There is a moment where had Aryan behaved differently, Gaurav would probably have gone home and calmed his farm. But Fan uses old SRK interviews to tell us that Aryan won’t step back from putting himself first, or he wouldn’t have been driven enough to make himself into a huge star. Aryan takes a swing at the press for missing the point and talking about his image when the real story was overlooked. Some confrontations with British police felt OTT to me in terms of the acting (is it just lame white extra acting?), but my experience arriving in London probably doesn’t compare to, say, SRK landing at an American airport. Sharma also blends in footage taken outside Mannat and from the recent Temptations Reloaded tour. So Aryan is shaped by incidents that echo Shah Rukh’s past. It’s a smart way to both add cred and amp up the meta to stir up more questions.

The visuals also convey both the inner worlds and the tension between Aryan and Gaurav. Gaurav’s room shows that Aryan occupies all the space in his life. When the crowds outside Mannat disperse, they leave detritus in their wake – thongs (I’m Australian, that is not as dirty as it sounds), paper, stuff – as the only sign they exist. When Gaurav waits outside to see Aryan on his birthday, the only thing he hears is his own voice. When the POV switches to Aryan, we get a wall of noise and a sea of faces. In one fight scene, the hate is palpable. Aryan really wants to hurt Gaurav, and Gaurav is too far gone to stop himself. As blows are traded their posture starts to mirror each other, almost as though one man was fighting himself.

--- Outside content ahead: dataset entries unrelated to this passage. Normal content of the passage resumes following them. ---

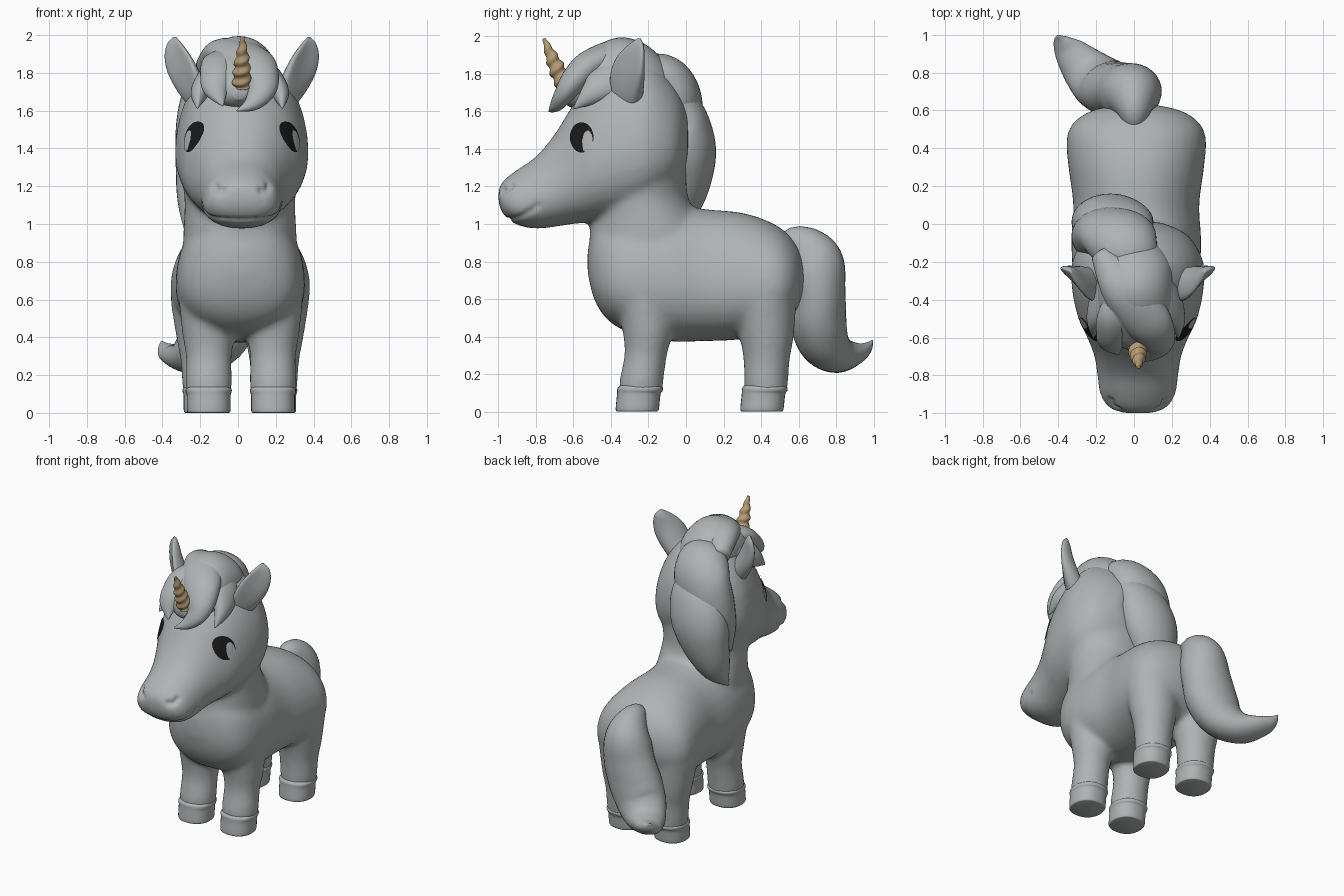
import bpy, bmesh, math
from mathutils import Vector
from mathutils.bvhtree import BVHTree

if "Cube" in bpy.data.objects:
    bpy.data.objects.remove(bpy.data.objects["Cube"])


def material(name, rgb):
    m = bpy.data.materials.new(name)
    m.diffuse_color = (*rgb, 1)
    m.use_nodes = True
    m.node_tree.nodes["Principled BSDF"].inputs["Base Color"].default_value = m.diffuse_color
    return m


GREY = material("plain grey", (0.43, 0.455, 0.455))
BLACK = material("eye black", (0.01, 0.01, 0.011))
GOLD = material("horn tan", (0.46, 0.33, 0.17))
X, Y, Z = Vector((1, 0, 0)), Vector((0, 1, 0)), Vector((0, 0, 1))


def finish(bm, name, *mats):
    bmesh.ops.recalc_face_normals(bm, faces=bm.faces)
    me = bpy.data.meshes.new(name)
    bm.to_mesh(me)
    bm.free()
    for m in mats:
        me.materials.append(m)
    for p in me.polygons:
        p.use_smooth = True
    ob = bpy.data.objects.new(name, me)
    bpy.context.collection.objects.link(ob)
    return ob


def spline(rows, steps):
    """Smooth curve through rows of numbers."""
    out = []
    for i in range(len(rows) - 1):
        a, b, c, d = (rows[max(0, min(len(rows) - 1, i + k))] for k in (-1, 0, 1, 2))
        for s in range(steps):
            t = s / steps
            out.append([q + .5 * t * (r - p + t * (2 * p - 5 * q + 4 * r - w + t * (3 * (q - r) + w - p)))
                        for p, q, r, w in zip(a, b, c, d)])
    return out + [list(rows[-1])]


def loft(name, rows, u, v=None, egg=0, power=1, cup=0, spiral=0, mat=GREY, steps=6, n=32):
    """Skin oval sections (x, y, z, half width, half depth); without v they follow the path."""
    pts = spline(rows, steps)
    bm, rings = bmesh.new(), []
    for i, (x, y, z, rw, rt) in enumerate(pts):
        c, uu, vv = Vector((x, y, z)), u, v
        if v is None:
            t = Vector(pts[min(i + 1, len(pts) - 1)][:3]) - Vector(pts[max(i - 1, 0)][:3])
            vv = t.cross(u).normalized()
            uu = vv.cross(t).normalized()
        rw, rt = max(rw, .003), max(rt, .003)
        ring = []
        for k in range(n):
            a = 2 * math.pi * k / n
            co, si = (math.copysign(abs(f) ** power, f) for f in (math.cos(a), math.sin(a)))
            g = 1 + spiral * math.cos(a - 10 * math.pi * i / len(pts))
            ring.append(bm.verts.new(c + uu * rw * co * g * (1 - egg * si)
                                     + vv * (rt * si * g + cup * rw * (co * co - .5))))
        rings.append(ring)
    for p, q in zip(rings, rings[1:]):
        for k in range(n):
            bm.faces.new((p[k], p[k - 1], q[k - 1], q[k]))
    bm.faces.new(rings[0])
    bm.faces.new(rings[-1])
    return finish(bm, name, mat)


def slices(rows, x):
    """(y, bottom, top, half width) -> loft rows."""
    return [(x, y, (lo + hi) / 2, w, (hi - lo) / 2) for y, lo, hi, w in rows]


# Torso, head and neck
parts = [
    loft("body", slices([(-.525, .74, .86, .06), (-.49, .6, .99, .18), (-.42, .49, 1.05, .275),
                         (-.3, .42, 1.1, .325), (-.1, .375, 1.11, .34), (.1, .375, 1.08, .33),
                         (.3, .385, 1.06, .355), (.45, .42, 1.01, .365), (.54, .48, .95, .325),
                         (.6, .56, .87, .23), (.63, .66, .78, .1)], .012), X, Z, egg=.12, power=.9),
    loft("head", slices([(-1.0, 1.11, 1.19, .07), (-.97, 1.045, 1.235, .15), (-.9, .995, 1.29, .195),
                         (-.8, .975, 1.36, .21), (-.7, .985, 1.48, .225), (-.6, 1.0, 1.64, .262),
                         (-.5, 1.01, 1.77, .308), (-.35, 1.03, 1.88, .34), (-.2, 1.08, 1.88, .34),
                         (-.06, 1.2, 1.74, .26), (.01, 1.35, 1.6, .12)], .02), X, Z, egg=.17, power=.9),
    loft("neck", [(.01, (f + b) / 2, z, w, (b - f) / 2) for z, f, b, w in
                  [(.8, -.5, .12, .3), (.95, -.515, .12, .3), (1.05, -.5, .06, .295), (1.15, -.5, .01, .295),
                   (1.3, -.48, 0, .315), (1.5, -.45, -.01, .28), (1.65, -.4, -.05, .2)]], X, Y),
]

# Legs and hooves
for s in (-1, 1):
    side = "right" if s > 0 else "left"
    for label, x, y, top in (("front", .015 + .17 * s, -.24, [(.025, .3, .114), (.035, .42, .132), (.02, .6, .148)]),
                             ("hind", .01 + .182 * s, .425, [(.005, .28, .124), (.005, .4, .145), (-.01, .6, .175)])):
        parts.append(loft(f"{label}_leg_{side}", [(x, y, .08, .115, .112), (x, y + .002, .16, .124, .118)] +
                          [(x, y + dy, z, r * 1.07, r) for dy, z, r in top], X, Y))
        loft(f"{label}_hoof_{side}", [(x, y + dy, z, r, r) for dy, z, r in
                                      [(-.021, 0, .105), (-.02, .012, .115), (-.012, .09, .116), (-.006, .11, .121),
                                       (-.004, .125, .121), (-.004, .138, .11)]], X, Y, power=.88)

# Fuse the skin into one soft surface
bpy.ops.object.select_all(action='DESELECT')
for p in parts:
    p.select_set(True)
body = parts[0]
bpy.context.view_layer.objects.active = body
bpy.ops.object.join()
rem = body.modifiers.new("fuse", 'REMESH')
rem.mode, rem.voxel_size, rem.use_smooth_shade = 'VOXEL', .014, True
smo = body.modifiers.new("soften", 'SMOOTH')
smo.factor, smo.iterations = .5, 24
for m in ("fuse", "soften"):
    bpy.ops.object.modifier_apply(modifier=m)

# Nostrils and smile pressed into the muzzle
mouth = spline([(-.18, -.79, 1.1), (-.165, -.86, 1.05), (-.09, -.93, 1.025), (.02, -.95, 1.015),
                (.13, -.93, 1.025), (.205, -.86, 1.05), (.22, -.79, 1.1)], 8)
nose = []
for s in (-1, 1):
    nose += spline([(.02 + .1 * s, -.965, 1.175), (.02 + .125 * s, -.95, 1.175), (.02 + .14 * s, -.93, 1.2)], 4)
grooves = [(list(map(Vector, mouth)), .015, .011), (list(map(Vector, nose)), .018, .018)]
normals = [v.normal.copy() for v in body.data.vertices]
for v, nor in zip(body.data.vertices, normals):
    if v.co.y < -.74 and v.co.z < 1.28:
        p = v.co.copy()
        for line, width, depth in grooves:
            # distance across the surface only, so the groove always lands on it
            near = [q - p for q in line if (q - p).length < .12]
            d = min(((w - nor * w.dot(nor)).length for w in near), default=1)
            v.co -= nor * depth * math.exp(-(d / width) ** 2)

# Eyes: thin plates that follow the head
tree = BVHTree.FromPolygons([v.co for v in body.data.vertices], [list(p.vertices) for p in body.data.polygons])
for s in (-1, 1):
    bm, rings = bmesh.new(), []
    for r in range(17):
        ring = []
        for k in range(48):
            a = 2 * math.pi * k / 48
            y, z = -.553 + .062 * max(r, .1) / 16 * math.cos(a), 1.46 + .08 * max(r, .1) / 16 * math.sin(a)
            hit, nor, _, _ = tree.ray_cast(Vector((s * 2, y, z)), Vector((-s, 0, 0)))
            ring.append(bm.verts.new(hit + nor * .006))
        rings.append(ring)
    for p, q in zip(rings, rings[1:]):
        for k in range(48):
            f = bm.faces.new((p[k], p[k - 1], q[k - 1], q[k]))
            c = f.calc_center_median()
            # pale gleam towards the back of the eye
            f.material_index = int(((c.y + .525) / .028) ** 2 + ((c.z - 1.435) / .062) ** 2 < 1)
    bm.faces.new(rings[0])
    eye = finish(bm, "eye_right" if s > 0 else "eye_left", BLACK, GREY)
    if eye.data.polygons[0].normal.x * s < 0:
        eye.data.flip_normals()

# Cupped ears
for s in (-1, 1):
    loft("ear_right" if s > 0 else "ear_left",
         [(.02 + s * x, y, z, w, t) for x, y, z, w, t in
          [(.205, -.31, 1.6, .06, .06), (.25, -.31, 1.69, .095, .065), (.295, -.305, 1.79, .113, .052),
           (.328, -.29, 1.88, .098, .036), (.35, -.265, 1.95, .055, .024), (.355, -.25, 1.99, .008, .008)]],
         Vector((.68 * s, .73, 0)), Vector((.72 * s, -.68, .1)), cup=.3)

# Spiral horn
loft("horn", [(.018, -.64, 1.73, .046, .046), (.02, -.68, 1.81, .044, .044), (.023, -.72, 1.9, .031, .031),
              (.025, -.757, 1.99, .008, .008)], X, spiral=.13, mat=GOLD, steps=20)

# Hair: crown, fringe locks, mane locks and tail
loft("hair_crown", slices([(-.67, 1.66, 1.73, .03), (-.61, 1.62, 1.82, .13), (-.48, 1.58, 1.945, .19),
                           (-.35, 1.58, 1.995, .2), (-.22, 1.6, 1.96, .19), (-.12, 1.63, 1.87, .13),
                           (-.07, 1.7, 1.78, .03)], .005), X, Z)
loft("fringe_right", [(-.17, -.16, 1.83, .06, .06), (-.06, -.33, 1.9, .12, .085), (.06, -.5, 1.85, .13, .085),
                      (.115, -.59, 1.77, .105, .075), (.12, -.645, 1.7, .075, .055), (.07, -.69, 1.635, .042, .035),
                      (-.005, -.73, 1.6, .004, .004)], X)
loft("fringe_left", [(-.06, -.36, 1.88, .06, .05), (-.1, -.48, 1.85, .09, .06), (-.115, -.57, 1.78, .085, .06),
                     (-.115, -.63, 1.71, .068, .045), (-.08, -.69, 1.625, .004, .004)], X)
for s, name in ((1, "side_lock_right"), (-1, "side_lock_left")):
    loft(name, [(.01 + s * .12, -.34, 1.83, .1, .06), (.01 + s * .18, -.43, 1.76, .1, .055),
                (.01 + s * .215, -.51, 1.69, .06, .045), (.01 + s * .225, -.6, 1.615, .004, .004)], Y)
loft("mane_upper", [(0, -.28, 1.76, .12, .1), (-.04, -.14, 1.78, .17, .13), (-.09, -.06, 1.68, .2, .14),
                    (-.16, -.06, 1.5, .175, .14), (-.22, -.09, 1.33, .11, .1), (-.27, -.13, 1.18, .01, .01)], X)
loft("mane_lower", [(.02, -.08, 1.68, .1, .08), (-.06, -.01, 1.57, .18, .12), (-.12, .01, 1.4, .205, .15),
                    (-.17, .0, 1.22, .165, .13), (-.22, -.04, 1.06, .1, .09), (-.27, -.1, .94, .008, .008)], X)
loft("tail", [(.0, .5, .84, .03, .06), (0, .59, .88, .09, .11), (-.01, .68, .8, .15, .155),
              (-.035, .705, .64, .18, .145), (-.085, .705, .49, .19, .15), (-.16, .735, .37, .17, .135),
              (-.25, .81, .305, .13, .1), (-.34, .91, .31, .085, .055), (-.385, .965, .34, .045, .03),
              (-.405, .995, .38, .004, .004)], X)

It’s not perfect. The movie would have ended really quickly had any law enforcement agencies thought to look for fingerprints, DNA, reliable witnesses, or just done their job. But why use science when you can play cat and mouse with your characters and with the audience? Viewing companion The Mahesh Fan felt the second half got a bit unrealistic in the context of the rest of the film being underplayed by Bollywood standards. I didn’t mind the action scenes at all, as I thought it showed in a very filmi way what Aryan was – a movie hero. Of course he could handle a motorcycle chase, a rooftop fight, a long emotional speech, all without batting a stunning eyelash. That is what made him Aryan Khanna. (Sidenote – The Mahesh Fan was an extra in Chak De India and says SRK was given the nickname No-Show Shah Rukh because of his perpetual tardiness. We laughed a lot when Aryan rocked up hours late to an event.)

This is a smart film about the industry, about fan culture, and stardom. There is even a little thread about aging gracefully in the public eye (or not – maybe as one waxwork attests). There is temptation to read into every line and interrogate every symbol, but Fan is also a well-executed ripping yarn and entertainment. All the working bits of your brain can be happily occupied watching it. The Mahesh Fan’s verdict was it needed more songs, more dancing, and about twenty minutes less in run time. I can see her point, but that didn’t detract from my enjoyment. I am so happy I love, and am a bit disturbed by, this film. Nice one No-Show!